Recently in Manuscripts and Archives, work was completed on the Edward R. Becker Papers (MS 1929). Judge Becker was a Yale Law School alumnus who served in two federal courts, the District Court of Eastern Pennsylvania and Court of Appeals, Third Circuit. He was renowned for his due diligence on cases and his voluminous opinions that could range up to hundreds of pages. He was referred to as the “101st senator” by friend Arlen Specter for the amount of influence he had on legislation, especially with his work on compensating victims of asbestos. He was also devoted to many civic causes, especially those involving the preservation of Philadelphia’s history and making it accessible to all. While all of this is apparent in his papers, I couldn’t help but notice something else engaging: Becker and his colleagues’ sense of humor.

For instance, Matsushita v. Zenith Radio Corp was one of Judge Becker’s cases when he was with the District Court of Eastern Pennsylvania, and the one that made his reputation as an expert in antitrust law. It was a very lengthy case for the court, starting in 1974 and finally reaching a judgment in 1981. After working with it for so long, I’m sure Becker and the other judges were getting rather tired with it. That might explain how a court order was written for “a period of relaxation” in the form of a softball game between the plaintiffs and the defendants, with the only instances of inclement weather allowed to stop the game being “blizzard, volcanic eruption, small pox epidemic, or invasion of the body snatchers.”

First page of the "Softball Order" memorandum

First page of the “Softball Order” memorandum. (MS 1929, Box 9, Folder 6)

The second page of the "Softball Order" memorandum.

Second page of the “Softball Order” memorandum. (MS 1929, Box 9, Folder 6)

Humor was not only reserved for court business. The judges delighted in making digs at each other as can be seen in their memorandums and related documents. In this October 20, 1995 memo, Judge Becker had sent out a memo with a wanted poster attached picturing a fellow judge, Anthony J. Scirica, saying he had seen him in the lobby and how “this guy worries me.”

Judge Becker expressing his "worries" about "this guy Tony."

Judge Becker expressing his “worries” about “this guy Tony.” (MS 1929, Box 16, Folder 1)

The "dangers" of Judge Scirica.

The “dangers” of Judge Scirica. (MS 1929, Box 16, Folder 1)







Judge Becker was not the only one with a sense of humor. Another correspondent known only as “Bernice” from Washington D.C. told him about her frustration with her day being lifted by his jokes. She was no slouch at cracking jokes either as demonstrated by the puns that keep the note going.


Note to Judge Becker with political puns.

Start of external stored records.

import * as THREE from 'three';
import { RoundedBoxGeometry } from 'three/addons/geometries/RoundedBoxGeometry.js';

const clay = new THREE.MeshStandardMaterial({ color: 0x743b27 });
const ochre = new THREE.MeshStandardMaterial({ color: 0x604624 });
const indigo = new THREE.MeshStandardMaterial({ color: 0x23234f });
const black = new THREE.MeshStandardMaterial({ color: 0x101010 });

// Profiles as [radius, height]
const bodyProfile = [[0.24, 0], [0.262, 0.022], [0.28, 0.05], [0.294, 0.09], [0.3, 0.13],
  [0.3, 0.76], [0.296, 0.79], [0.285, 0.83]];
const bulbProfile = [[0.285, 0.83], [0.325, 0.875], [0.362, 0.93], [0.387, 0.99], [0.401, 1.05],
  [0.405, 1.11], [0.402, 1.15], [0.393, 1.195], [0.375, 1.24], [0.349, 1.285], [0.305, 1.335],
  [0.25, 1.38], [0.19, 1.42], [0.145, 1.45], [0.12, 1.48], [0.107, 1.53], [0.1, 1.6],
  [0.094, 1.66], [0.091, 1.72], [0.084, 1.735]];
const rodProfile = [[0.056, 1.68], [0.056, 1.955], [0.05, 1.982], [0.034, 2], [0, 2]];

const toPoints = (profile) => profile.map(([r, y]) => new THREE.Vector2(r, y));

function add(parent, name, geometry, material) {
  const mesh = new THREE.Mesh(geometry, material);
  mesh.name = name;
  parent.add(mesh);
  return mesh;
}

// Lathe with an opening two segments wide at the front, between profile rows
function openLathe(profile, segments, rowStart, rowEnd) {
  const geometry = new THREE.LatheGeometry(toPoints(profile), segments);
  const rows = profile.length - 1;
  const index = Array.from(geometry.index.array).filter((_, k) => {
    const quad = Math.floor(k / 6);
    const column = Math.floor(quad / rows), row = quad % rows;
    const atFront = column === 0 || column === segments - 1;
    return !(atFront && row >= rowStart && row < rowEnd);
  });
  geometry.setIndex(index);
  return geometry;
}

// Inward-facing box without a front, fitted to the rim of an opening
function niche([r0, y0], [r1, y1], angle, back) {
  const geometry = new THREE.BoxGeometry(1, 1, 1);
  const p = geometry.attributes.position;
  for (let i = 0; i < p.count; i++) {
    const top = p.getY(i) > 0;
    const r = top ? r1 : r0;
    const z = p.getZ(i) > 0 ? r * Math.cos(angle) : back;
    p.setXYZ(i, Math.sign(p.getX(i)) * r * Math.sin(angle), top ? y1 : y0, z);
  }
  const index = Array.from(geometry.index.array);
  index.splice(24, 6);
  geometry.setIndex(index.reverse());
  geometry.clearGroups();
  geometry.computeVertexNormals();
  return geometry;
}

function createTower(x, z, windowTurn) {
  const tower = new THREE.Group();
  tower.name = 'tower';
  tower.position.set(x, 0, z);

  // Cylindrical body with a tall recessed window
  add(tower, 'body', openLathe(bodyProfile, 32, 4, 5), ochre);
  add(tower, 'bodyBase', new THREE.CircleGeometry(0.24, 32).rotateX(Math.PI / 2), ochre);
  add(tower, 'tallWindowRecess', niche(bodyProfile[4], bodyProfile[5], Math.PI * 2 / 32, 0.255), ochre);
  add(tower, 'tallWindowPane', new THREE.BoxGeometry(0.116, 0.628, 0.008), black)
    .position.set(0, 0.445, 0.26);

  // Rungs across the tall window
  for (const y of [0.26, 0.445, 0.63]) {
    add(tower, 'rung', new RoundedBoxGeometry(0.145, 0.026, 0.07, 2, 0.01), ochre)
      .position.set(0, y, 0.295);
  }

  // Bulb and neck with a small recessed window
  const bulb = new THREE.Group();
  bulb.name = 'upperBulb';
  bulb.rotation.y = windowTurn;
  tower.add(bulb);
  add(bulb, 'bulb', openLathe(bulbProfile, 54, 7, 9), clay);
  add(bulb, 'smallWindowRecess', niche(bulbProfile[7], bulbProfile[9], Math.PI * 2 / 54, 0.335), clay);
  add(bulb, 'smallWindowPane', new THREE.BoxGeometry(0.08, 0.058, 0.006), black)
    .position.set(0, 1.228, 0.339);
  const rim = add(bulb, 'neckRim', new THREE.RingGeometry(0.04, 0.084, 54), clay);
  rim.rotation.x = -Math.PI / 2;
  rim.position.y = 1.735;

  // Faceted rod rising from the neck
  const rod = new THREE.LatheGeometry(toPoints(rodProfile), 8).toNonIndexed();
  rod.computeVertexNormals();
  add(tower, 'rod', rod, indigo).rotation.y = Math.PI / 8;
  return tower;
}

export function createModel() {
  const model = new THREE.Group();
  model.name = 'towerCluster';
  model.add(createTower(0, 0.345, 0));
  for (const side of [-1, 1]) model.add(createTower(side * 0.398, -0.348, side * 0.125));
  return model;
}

Not only full of puns, but an excellent primer in political figures. (MS 1929, Box 2, Folder 6)

The Edward R. Becker Papers is now available for research and the finding aid can be viewed here. You can also visit our website to learn more about our collections and services, including how to request materials located in our finding aids.